There are many other uses for cabbage. Check any world-cuisine and you will find a use for cabbage in it. You can eat it in any form such as stir-fried, sautéed, braised, stewed, steamed, grilled, and even broiled, boiled, or baked!

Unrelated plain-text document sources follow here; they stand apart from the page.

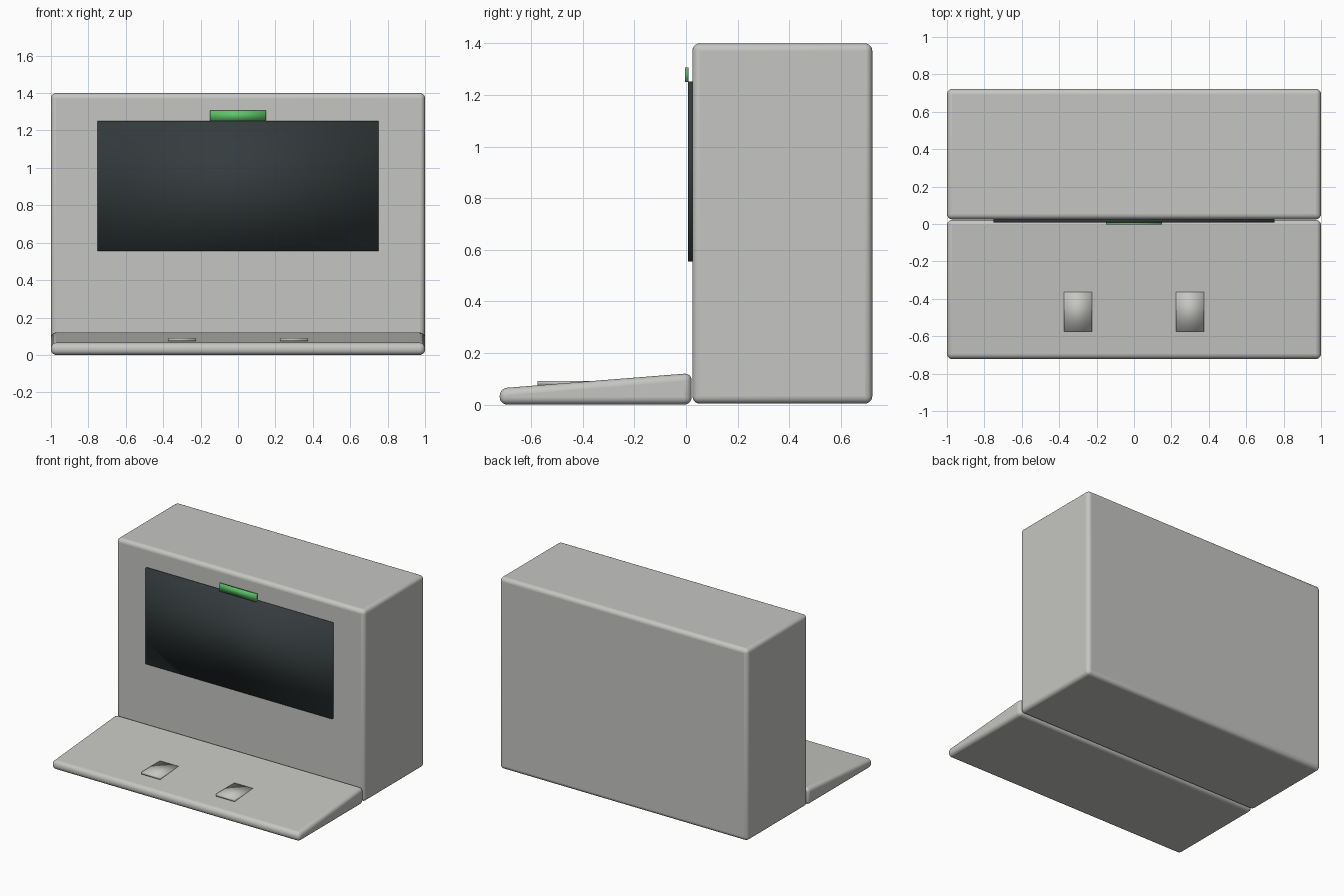
import bpy, math

if "Cube" in bpy.data.objects:
    bpy.data.objects.remove(bpy.data.objects["Cube"])


def material(name, rgb):
    m = bpy.data.materials.new(name)
    m.diffuse_color = (*rgb, 1)
    m.use_nodes = True
    m.node_tree.nodes["Principled BSDF"].inputs["Base Color"].default_value = m.diffuse_color
    return m


GREY = material("light grey", (0.56, 0.56, 0.54))
DARK = material("dark screen", (0.035, 0.045, 0.047))
GREEN = material("green", (0.11, 0.55, 0.14))


def prism(name, profile, x0, x1, mat, bevel=0.0):
    """Extrude a (y, z) side profile along x, optionally rounding its edges."""
    n = len(profile)
    verts = [(x, y, z) for x in (x0, x1) for y, z in profile]
    faces = [tuple(range(n))[::-1], tuple(range(n, 2 * n))]
    faces += [(i, (i + 1) % n, n + (i + 1) % n, n + i) for i in range(n)]
    mesh = bpy.data.meshes.new(name)
    mesh.from_pydata(verts, [], faces)
    mesh.materials.append(mat)
    ob = bpy.data.objects.new(name, mesh)
    bpy.context.collection.objects.link(ob)
    bpy.context.view_layer.objects.active = ob
    ob.select_set(True)
    if bevel:
        mod = ob.modifiers.new("rounded edges", 'BEVEL')
        mod.width = bevel
        mod.segments = 5
        mod.limit_method = 'NONE'
        bpy.ops.object.shade_smooth_by_angle(angle=math.radians(40))
    else:
        bpy.ops.object.shade_smooth()
    ob.select_set(False)
    return ob


def box(name, x0, x1, y0, y1, z0, z1, mat, bevel=0.0):
    return prism(name, [(y0, z0), (y1, z0), (y1, z1), (y0, z1)], x0, x1, mat, bevel)


# Upright cabinet
box("cabinet", -1, 1, 0.025, 0.722, 0.004, 1.4, GREY, 0.028)

# Sloping base in front of the cabinet
prism("sloped_base", [(-0.722, 0), (0.022, 0), (0.022, 0.122), (-0.722, 0.063)],
      -1, 1, GREY, 0.028)

# Screen and the small indicator above it
box("screen", -0.752, 0.752, 0.008, 0.03, 0.555, 1.252, DARK)
box("indicator", -0.15, 0.15, -0.003, 0.009, 1.25, 1.307, GREEN)

# Two flat pads set into the slope
for side, cx in (("left", -0.3), ("right", 0.3)):
    box(side + "_pad", cx - 0.075, cx + 0.075, -0.575, -0.345, 0.074, 0.0915, GREY)
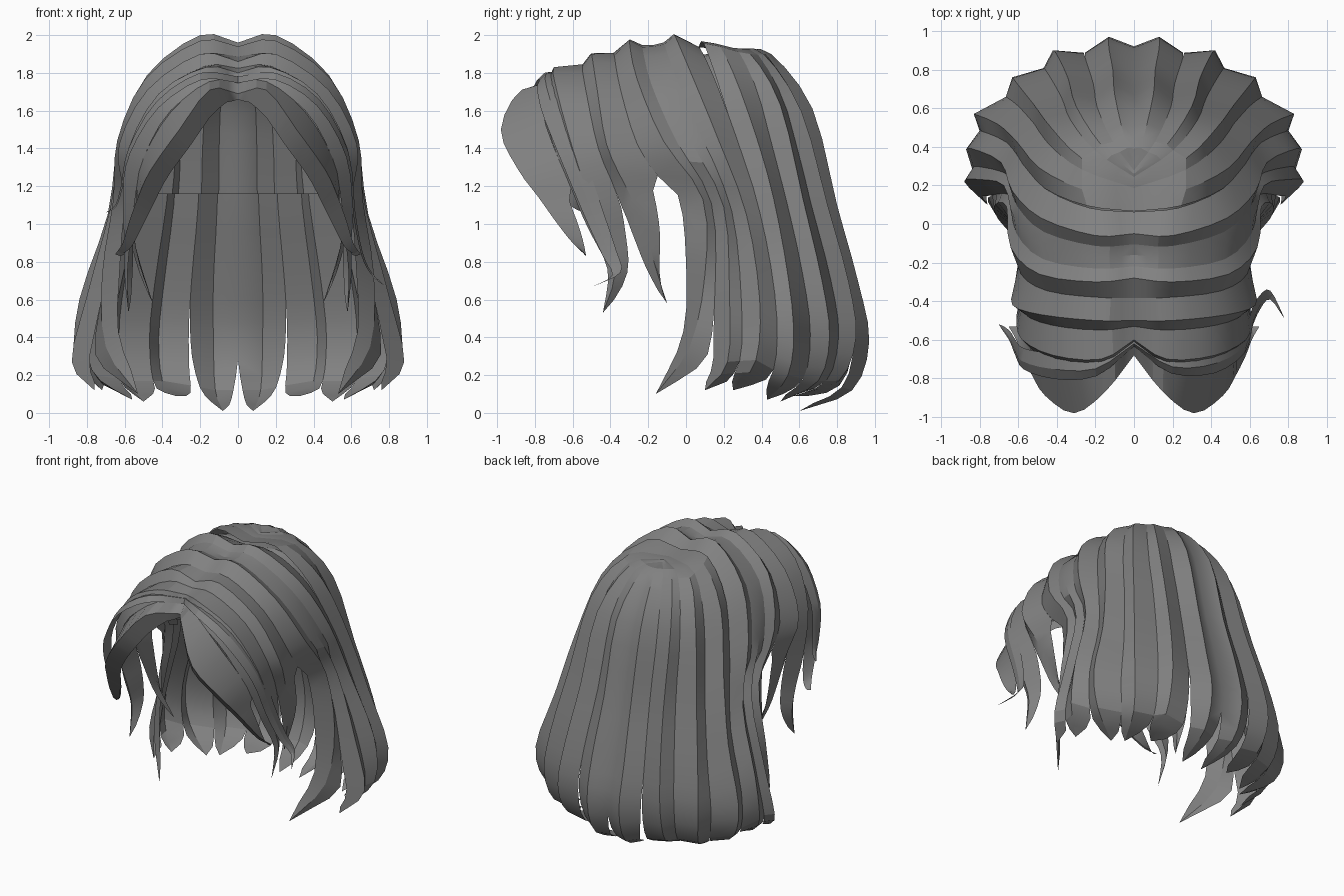
import bpy, math
from mathutils import Vector as V

if "Cube" in bpy.data.objects:
    bpy.data.objects.remove(bpy.data.objects["Cube"])

hair = bpy.data.materials.new("hair_grey")
hair.diffuse_color = (0.22, 0.22, 0.22, 1)
hair.use_nodes = True
hair.node_tree.nodes["Principled BSDF"].inputs["Base Color"].default_value = hair.diffuse_color
STEPS = 3


def spline(pts):
    """Catmull-Rom resample of a lock's ridge line."""
    p = [V(q) for q in pts]
    p = [p[0] * 2 - p[1]] + p + [p[-1] * 2 - p[-2]]
    out = []
    for i in range(1, len(p) - 2):
        a, b, c, d = p[i - 1:i + 3]
        for k in range(STEPS):
            t = k / STEPS
            out.append(0.5 * (2 * b + (c - a) * t + (2 * a - 5 * b + 4 * c - d) * t * t
                              + (3 * b - a - 3 * c + d) * t ** 3))
    return out + [p[-2]]


def inward(p, d):
    """Move a point towards the middle of the head."""
    c = V((0, -0.1 if p.z > 1.3 else 0.0, min(p.z, 1.3)))
    q = p + (c - p).normalized() * d
    q.x = max(q.x, 0) if p.x >= 0 else q.x
    return q


def make(name, rows, mirror=True):
    """Loft rows of points into a strip."""
    n = len(rows[0])
    verts = [p for r in rows for p in r]
    faces = [(i * n + j, i * n + j + 1, (i + 1) * n + j + 1, (i + 1) * n + j)
             for i in range(len(rows) - 1) for j in range(n - 1)]
    me = bpy.data.meshes.new(name)
    me.from_pydata(verts, [], faces)
    me.materials.append(hair)
    ob = bpy.data.objects.new(name, me)
    bpy.context.collection.objects.link(ob)
    if mirror:
        ob.modifiers.new("mirror", 'MIRROR').use_clip = True
    bpy.context.view_layer.objects.active = ob
    ob.select_set(True)
    bpy.ops.object.shade_smooth_by_angle(angle=math.radians(22))
    ob.select_set(False)


# Ridge line of every lock, root at the parting to tip, from back to front
guides = {}
guides["back_lock_inner"] = [(0, .3, 1.92), (.05, .45, 1.9), (.1, .67, 1.61), (.11, .8, 1.1),
                             (.13, .91, .7), (.13, .97, .38), (.12, .88, .12), (.08, .6, .01)]
guides["back_lock_middle"] = [(0, .26, 1.93), (.17, .41, 1.9), (.3, .61, 1.6), (.34, .75, 1.1),
                              (.39, .86, .7), (.42, .9, .4), (.4, .81, .17), (.33, .57, .09)]
guides["back_lock_outer"] = [(0, .22, 1.93), (.27, .34, 1.9), (.43, .5, 1.63), (.52, .62, 1.13),
                             (.6, .72, .7), (.63, .76, .4), (.59, .7, .17), (.5, .5, .06)]
guides["side_lock_back"] = [(0, .13, 1.93), (.27, .18, 1.94), (.49, .29, 1.7), (.61, .43, 1.27),
                            (.71, .52, .85), (.83, .57, .45), (.77, .54, .2), (.56, .43, .07)]
guides["side_lock_middle"] = [(0, -.05, 1.96), (.2, -.06, 2.0), (.48, .03, 1.79), (.63, .17, 1.45),
                              (.69, .32, 1.05), (.84, .39, .6), (.86, .37, .28), (.72, .25, .12)]
guides["side_lock_under"] = [(0, -.16, 1.91), (.2, -.17, 1.94), (.48, -.11, 1.73), (.62, .03, 1.43),
                             (.675, .2, 1.09), (.8, .23, .62), (.88, .22, .27), (.76, .1, .12)]
guides["side_lock_front"] = [(0, -.28, 1.94), (.2, -.3, 1.97), (.49, -.26, 1.77), (.64, -.12, 1.44),
                             (.66, .09, 1.13), (.72, .1, .73), (.7, .02, .35), (.53, -.16, .1)]
guides["temple_lock_back"] = [(0, -.5, 1.86), (.2, -.5, 1.9), (.48, -.47, 1.71), (.63, -.42, 1.42),
                              (.61, -.32, 1.2), (.57, -.22, 1.0), (.52, -.17, .8), (.45, -.1, .58)]
guides["temple_lock_front"] = [(0, -.6, 1.8), (.17, -.7, 1.83), (.42, -.68, 1.69), (.58, -.6, 1.4),
                               (.61, -.5, 1.1), (.6, -.43, .9), (.6, -.38, .72), (.58, -.44, .53)]
guides["fringe_lock"] = [(0, -.68, 1.69), (.15, -.87, 1.71), (.31, -.98, 1.5), (.46, -.89, 1.29),
                         (.53, -.78, 1.14), (.58, -.68, 1.0), (.61, -.6, .9), (.65, -.53, .84)]

names = list(guides)
lines = [spline(g) for g in guides.values()]
last = len(lines[0]) - 1
FRONT = 7                                        # first lock of the front group
FRAC = [.5, .35, .35, .35, .5, .5, .5, .4, .4]   # valley position between neighbours


def reach(a, b, frac, limit):
    """Point from a ridge part of the way to its neighbour, never further than limit."""
    d = (b - a) * frac
    return a + d.normalized() * min(d.length, limit)


cap_columns = []
for i, line in enumerate(lines):
    front = i >= FRONT
    rows = []
    for k, p in enumerate(line):
        t = k / last
        start = 0.5 if front else 0.74
        w = 1 if t < start else max(0, (1 - t) / (1 - start)) ** 0.65
        # back edge, shared with the previous lock
        if i == 0:
            e0 = reach(p, V((0, p.y, p.z)), 1, 0.14 * w)
        else:
            e0 = reach(p, lines[i - 1][k], 1 - FRAC[i - 1], (0.15 if front and t > .55 else 0.24) * w)
        # front edge, shared with the next lock
        if i == len(lines) - 1:
            e1 = p + V((-.045, .04, -.075)) * w * min(1, t * 5 + .3)
            e1.x = max(e1.x, 0)
        else:
            lim = 0.24 if i == FRONT - 1 and t < .56 else 0.14
            e1 = reach(p, lines[i + 1][k], FRAC[i], lim * w)
        # grooves fade out towards the crown
        if i < 4:
            groove = min(1, max(.1, (t - .12) * 5))
        else:
            groove = min(1, .3 + t * 5)
        if i in (4, 5, 6) and t < .5:
            d0 = .05 if i == 4 else .02
            d1 = .05 if i == 6 else .02
        else:
            d0 = d1 = .05
        rows.append([inward(e0, d0 * w * groove), p, inward(e1, d1 * w * groove)])
    make(names[i], rows)
    if not front:
        cap_columns.append([r[0] for r in rows])
        cap_columns.append([r[1] for r in rows])

# Inner cap under the back locks, cut level above the neck
cols = []
for c in cap_columns:
    top = [q for q in c if q.z > 1.17]
    nxt = c[len(top)]
    f = (top[-1].z - 1.16) / (top[-1].z - nxt.z)
    top.append(top[-1].lerp(nxt, f))
    m = 12
    col = []
    for s in range(m + 1):
        u = s / m * (len(top) - 1)
        a = min(int(u), len(top) - 2)
        col.append(inward(top[a].lerp(top[a + 1], u - a), 0.05))
    cols.append(col)
make("inner_cap", [list(r) for r in zip(*cols)])


def wisp(name, pts, width):
    """Loose lock lying over the others, tapered at both ends."""
    rows = []
    line = spline(pts)
    for k, p in enumerate(line):
        t = k / (len(line) - 1)
        w = width * (1 - t) ** 0.7 * min(1, .4 + 2 * t)
        rows.append([inward(p + V((0, w, w * .2)), .03 * (1 - t)), p,
                     inward(p + V((0, -w, -w * .4)), .03 * (1 - t))])
    make(name, rows, False)


# Long wisps from the parting that flick outwards at the temples
wisp("right_wisp", [(.0, -.62, 1.78), (.2, -.74, 1.8), (.43, -.72, 1.66), (.585, -.62, 1.38),
                    (.62, -.5, 1.07), (.66, -.41, .85), (.71, -.37, .74), (.78, -.49, .67)], .09)
wisp("left_wisp", [(.0, -.62, 1.78), (-.2, -.75, 1.8), (-.43, -.75, 1.65), (-.58, -.71, 1.4),
                   (-.62, -.65, 1.2), (-.65, -.58, 1.1), (-.7, -.52, 1.06)], .09)
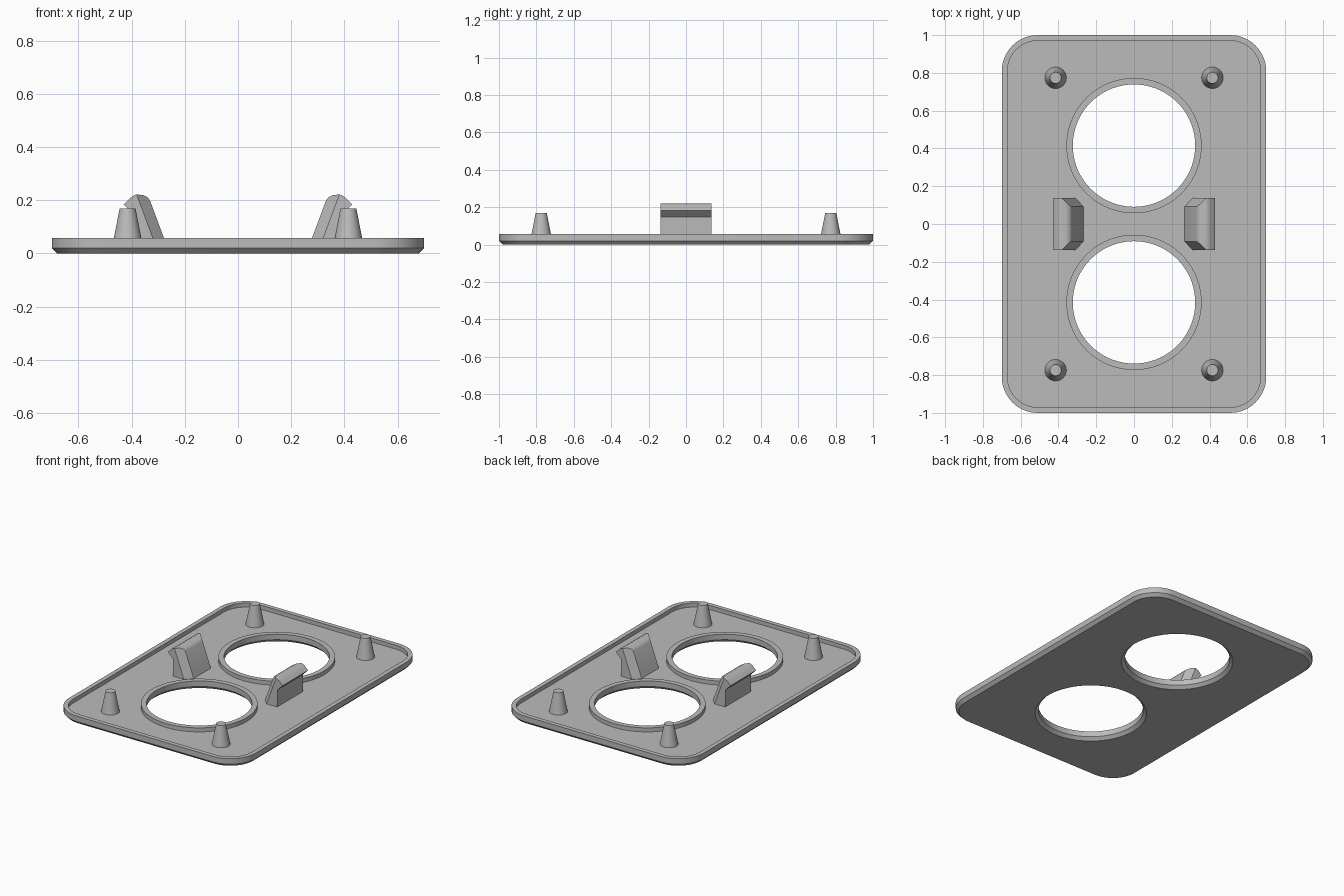
import bpy, bmesh
from math import sin, cos, pi, tau, radians
from mathutils import Vector

cube = bpy.data.objects.get("Cube")
if cube:
    bpy.data.objects.remove(cube, do_unlink=True)

HALF_X, HALF_Y, TOP, FLOOR, CHAMFER, RIM = 0.7, 1.0, 0.057, 0.03, 0.02, 0.03
HOLE_Y = 0.415

grey = bpy.data.materials.new("plain grey")
grey.use_nodes = True
grey.diffuse_color = (0.5, 0.5, 0.5, 1)
grey.node_tree.nodes["Principled BSDF"].inputs["Base Color"].default_value = (0.5, 0.5, 0.5, 1)


def finish(bm, name):
    bmesh.ops.recalc_face_normals(bm, faces=bm.faces)
    mesh = bpy.data.meshes.new(name)
    bm.to_mesh(mesh)
    bm.free()
    mesh.materials.append(grey)
    obj = bpy.data.objects.new(name, mesh)
    bpy.context.collection.objects.link(obj)
    bpy.ops.object.select_all(action='DESELECT')
    obj.select_set(True)
    bpy.context.view_layer.objects.active = obj
    bpy.ops.object.shade_smooth_by_angle(angle=radians(30))
    return obj


def rounded_rect(bm, inset, z, steps=10):
    r = 0.19 - inset
    loop = []
    for corner, (sx, sy) in enumerate([(1, 1), (-1, 1), (-1, -1), (1, -1)]):
        cx, cy = sx * (HALF_X - 0.19), sy * (HALF_Y - 0.19)
        for i in range(steps + 1):
            a = (corner + i / steps) * pi / 2
            loop.append(bm.verts.new((cx + r * cos(a), cy + r * sin(a), z)))
    return loop


def circle(bm, x, y, r, z, n):
    return [bm.verts.new((x + r * cos(tau * i / n), y + r * sin(tau * i / n), z))
            for i in range(n)]


def loft(bm, loops):
    for a, b in zip(loops, loops[1:]):
        for i in range(len(a)):
            j = (i + 1) % len(a)
            bm.faces.new((a[i], a[j], b[j], b[i]))


def fill(bm, loops):
    edges = [bm.edges.get((lp[i - 1], lp[i])) for lp in loops for i in range(len(lp))]
    bmesh.ops.triangle_fill(bm, edges=edges, use_beauty=True, normal=(0, 0, 1))


# Plate: chamfered underside, raised rim, and a raised collar round each hole
bm = bmesh.new()
outer = [rounded_rect(bm, inset, z) for inset, z in
         [(CHAMFER, 0), (0, CHAMFER), (0, TOP), (RIM, TOP), (RIM, FLOOR)]]
loft(bm, outer)
collars = []
for y in (-HOLE_Y, HOLE_Y):
    collar = [circle(bm, 0, y, r, z, 72) for r, z in
              [(0.344, 0), (0.324, CHAMFER), (0.324, TOP), (0.358, TOP), (0.358, FLOOR)]]
    loft(bm, collar)
    collars.append(collar)
fill(bm, [outer[0]] + [c[0] for c in collars])
fill(bm, [outer[-1]] + [c[-1] for c in collars])
finish(bm, "plate")

# Tapered pegs near the corners
for x, x_name in ((-0.415, "right"), (0.415, "left")):
    for y, y_name in ((-0.774, "front"), (0.774, "back")):
        bm = bmesh.new()
        rings = [circle(bm, x, y, 0.057, FLOOR, 32), circle(bm, x, y, 0.03, 0.168, 32)]
        loft(bm, rings)
        for ring in rings:
            bm.faces.new(ring)
        finish(bm, y_name + "_" + x_name + "_peg")

# Hooked clips: extruded profile with the inner end corners cut off
PROFILE = [(0.268, FLOOR), (0.33, 0.197), (0.339, 0.21), (0.358, 0.22), (0.384, 0.221),
           (0.403, 0.211), (0.43, 0.184), (0.393, 0.147), (0.39, FLOOR)]
HALF_W = 0.137
for side, name in ((-1, "right_clip"), (1, "left_clip")):
    bm = bmesh.new()
    ends = [[bm.verts.new((side * x, y, z)) for x, z in PROFILE] for y in (-HALF_W, HALF_W)]
    loft(bm, ends)
    for end in ends:
        bm.faces.new(end)
    slope = Vector((side * 0.062, 0, 0.167))
    for s in (-1, 1):
        across = Vector((side * 0.042, s * 0.045, 0))
        normal = slope.cross(across).normalized()
        if normal.y * s < 0:
            normal.negate()
        cut = bmesh.ops.bisect_plane(
            bm, geom=bm.verts[:] + bm.edges[:] + bm.faces[:], dist=1e-6,
            plane_co=(side * 0.268, s * (HALF_W - 0.045), FLOOR),
            plane_no=normal, clear_outer=True)
        rim = [e for e in cut["geom_cut"] if isinstance(e, bmesh.types.BMEdge)]
        bmesh.ops.contextual_create(bm, geom=rim)
    finish(bm, name)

We hope you enjoy the process of planting, harvesting, and eating your home-grown cabbage!